TASK INSTRUCTIONS » Every line of the listing below should be written out exactly, minus its images.

DATA RECORDS »
######
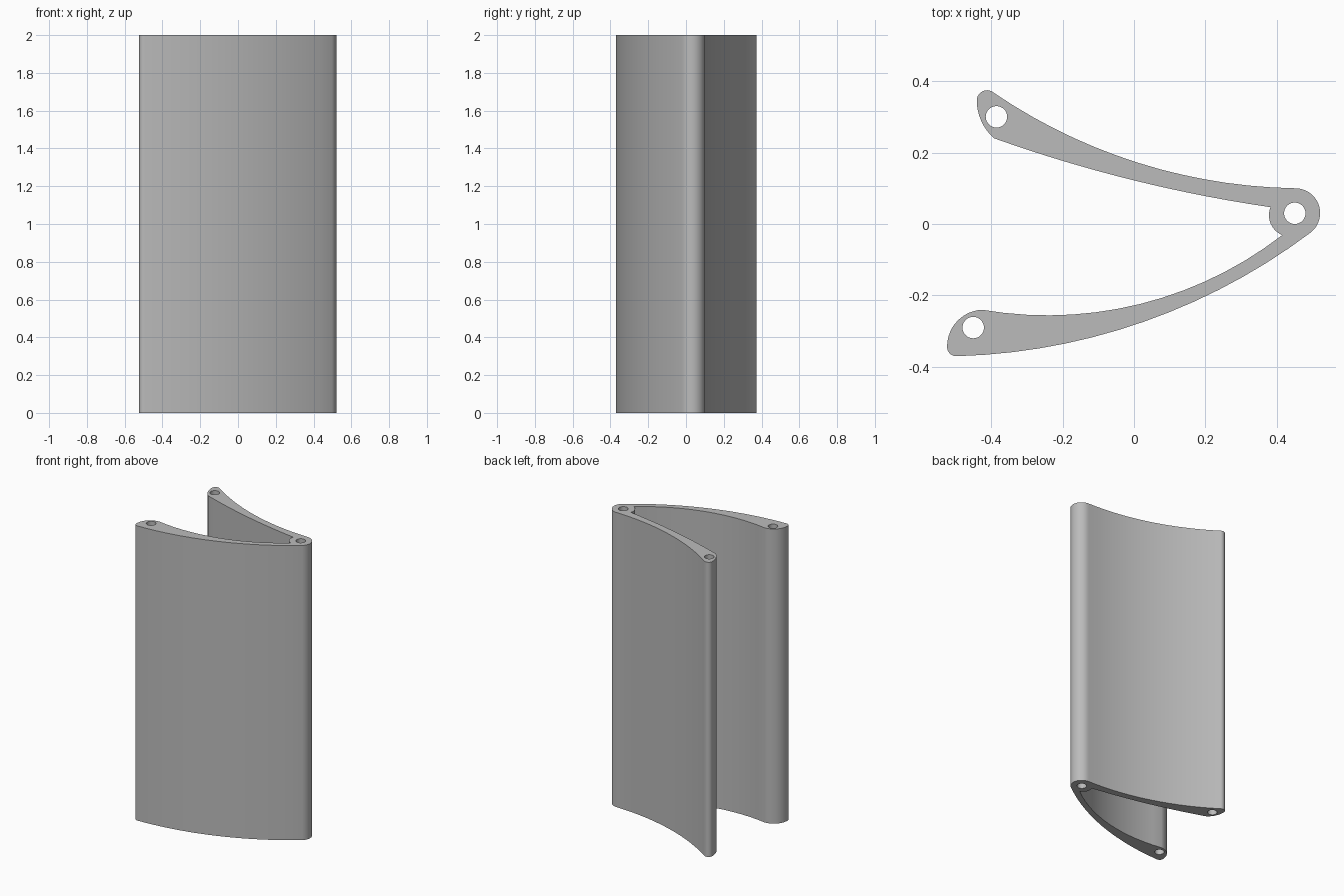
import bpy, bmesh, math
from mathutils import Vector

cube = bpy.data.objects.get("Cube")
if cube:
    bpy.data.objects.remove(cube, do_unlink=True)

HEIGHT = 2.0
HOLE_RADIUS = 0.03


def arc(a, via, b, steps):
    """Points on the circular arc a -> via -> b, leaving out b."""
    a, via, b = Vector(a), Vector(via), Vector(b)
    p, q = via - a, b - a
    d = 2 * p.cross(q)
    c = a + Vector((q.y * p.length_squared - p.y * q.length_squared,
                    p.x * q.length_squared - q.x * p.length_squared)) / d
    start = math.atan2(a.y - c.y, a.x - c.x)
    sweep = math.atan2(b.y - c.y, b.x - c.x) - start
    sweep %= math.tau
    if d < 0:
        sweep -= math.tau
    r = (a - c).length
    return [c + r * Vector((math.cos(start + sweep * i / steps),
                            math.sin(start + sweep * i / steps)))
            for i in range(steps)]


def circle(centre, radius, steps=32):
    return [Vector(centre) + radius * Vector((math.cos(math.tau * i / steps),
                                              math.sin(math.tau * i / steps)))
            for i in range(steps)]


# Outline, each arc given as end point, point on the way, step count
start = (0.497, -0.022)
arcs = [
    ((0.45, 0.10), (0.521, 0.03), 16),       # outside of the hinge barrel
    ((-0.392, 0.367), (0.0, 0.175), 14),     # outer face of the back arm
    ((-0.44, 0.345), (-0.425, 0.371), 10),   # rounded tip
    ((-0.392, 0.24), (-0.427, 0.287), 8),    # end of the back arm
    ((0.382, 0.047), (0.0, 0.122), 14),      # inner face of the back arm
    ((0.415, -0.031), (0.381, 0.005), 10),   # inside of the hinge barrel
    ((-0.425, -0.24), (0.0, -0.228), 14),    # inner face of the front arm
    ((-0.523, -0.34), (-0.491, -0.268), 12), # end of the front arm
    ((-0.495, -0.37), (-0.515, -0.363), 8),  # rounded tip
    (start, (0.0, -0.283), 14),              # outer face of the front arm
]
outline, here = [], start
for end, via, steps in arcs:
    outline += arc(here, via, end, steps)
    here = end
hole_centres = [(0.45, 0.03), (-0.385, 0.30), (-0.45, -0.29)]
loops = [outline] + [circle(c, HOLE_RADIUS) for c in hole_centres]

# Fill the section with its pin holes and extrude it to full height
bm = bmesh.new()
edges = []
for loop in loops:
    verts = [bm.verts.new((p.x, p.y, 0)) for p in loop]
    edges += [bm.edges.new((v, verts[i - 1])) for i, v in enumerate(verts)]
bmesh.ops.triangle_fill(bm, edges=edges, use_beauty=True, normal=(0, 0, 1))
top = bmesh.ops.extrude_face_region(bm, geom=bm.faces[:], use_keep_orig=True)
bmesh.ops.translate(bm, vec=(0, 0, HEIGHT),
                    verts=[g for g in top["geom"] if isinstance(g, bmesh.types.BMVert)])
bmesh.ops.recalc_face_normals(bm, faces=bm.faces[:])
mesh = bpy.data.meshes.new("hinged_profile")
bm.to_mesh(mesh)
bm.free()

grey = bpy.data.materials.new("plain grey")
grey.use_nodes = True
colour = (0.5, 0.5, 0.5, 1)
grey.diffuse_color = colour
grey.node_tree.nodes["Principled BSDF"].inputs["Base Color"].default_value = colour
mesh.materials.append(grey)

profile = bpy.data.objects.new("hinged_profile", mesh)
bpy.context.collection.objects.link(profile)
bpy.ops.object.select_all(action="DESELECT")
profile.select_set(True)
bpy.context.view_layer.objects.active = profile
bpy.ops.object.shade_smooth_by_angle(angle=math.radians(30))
######
SOLUTION TO THE EXERCISE »
import bpy, bmesh, math
from mathutils import Vector

cube = bpy.data.objects.get("Cube")
if cube:
    bpy.data.objects.remove(cube, do_unlink=True)

HEIGHT = 2.0
HOLE_RADIUS = 0.03


def arc(a, via, b, steps):
    """Points on the circular arc a -> via -> b, leaving out b."""
    a, via, b = Vector(a), Vector(via), Vector(b)
    p, q = via - a, b - a
    d = 2 * p.cross(q)
    c = a + Vector((q.y * p.length_squared - p.y * q.length_squared,
                    p.x * q.length_squared - q.x * p.length_squared)) / d
    start = math.atan2(a.y - c.y, a.x - c.x)
    sweep = math.atan2(b.y - c.y, b.x - c.x) - start
    sweep %= math.tau
    if d < 0:
        sweep -= math.tau
    r = (a - c).length
    return [c + r * Vector((math.cos(start + sweep * i / steps),
                            math.sin(start + sweep * i / steps)))
            for i in range(steps)]


def circle(centre, radius, steps=32):
    return [Vector(centre) + radius * Vector((math.cos(math.tau * i / steps),
                                              math.sin(math.tau * i / steps)))
            for i in range(steps)]


# Outline, each arc given as end point, point on the way, step count
start = (0.497, -0.022)
arcs = [
    ((0.45, 0.10), (0.521, 0.03), 16),       # outside of the hinge barrel
    ((-0.392, 0.367), (0.0, 0.175), 14),     # outer face of the back arm
    ((-0.44, 0.345), (-0.425, 0.371), 10),   # rounded tip
    ((-0.392, 0.24), (-0.427, 0.287), 8),    # end of the back arm
    ((0.382, 0.047), (0.0, 0.122), 14),      # inner face of the back arm
    ((0.415, -0.031), (0.381, 0.005), 10),   # inside of the hinge barrel
    ((-0.425, -0.24), (0.0, -0.228), 14),    # inner face of the front arm
    ((-0.523, -0.34), (-0.491, -0.268), 12), # end of the front arm
    ((-0.495, -0.37), (-0.515, -0.363), 8),  # rounded tip
    (start, (0.0, -0.283), 14),              # outer face of the front arm
]
outline, here = [], start
for end, via, steps in arcs:
    outline += arc(here, via, end, steps)
    here = end
hole_centres = [(0.45, 0.03), (-0.385, 0.30), (-0.45, -0.29)]
loops = [outline] + [circle(c, HOLE_RADIUS) for c in hole_centres]

# Fill the section with its pin holes and extrude it to full height
bm = bmesh.new()
edges = []
for loop in loops:
    verts = [bm.verts.new((p.x, p.y, 0)) for p in loop]
    edges += [bm.edges.new((v, verts[i - 1])) for i, v in enumerate(verts)]
bmesh.ops.triangle_fill(bm, edges=edges, use_beauty=True, normal=(0, 0, 1))
top = bmesh.ops.extrude_face_region(bm, geom=bm.faces[:], use_keep_orig=True)
bmesh.ops.translate(bm, vec=(0, 0, HEIGHT),
                    verts=[g for g in top["geom"] if isinstance(g, bmesh.types.BMVert)])
bmesh.ops.recalc_face_normals(bm, faces=bm.faces[:])
mesh = bpy.data.meshes.new("hinged_profile")
bm.to_mesh(mesh)
bm.free()

grey = bpy.data.materials.new("plain grey")
grey.use_nodes = True
colour = (0.5, 0.5, 0.5, 1)
grey.diffuse_color = colour
grey.node_tree.nodes["Principled BSDF"].inputs["Base Color"].default_value = colour
mesh.materials.append(grey)

profile = bpy.data.objects.new("hinged_profile", mesh)
bpy.context.collection.objects.link(profile)
bpy.ops.object.select_all(action="DESELECT")
profile.select_set(True)
bpy.context.view_layer.objects.active = profile
bpy.ops.object.shade_smooth_by_angle(angle=math.radians(30))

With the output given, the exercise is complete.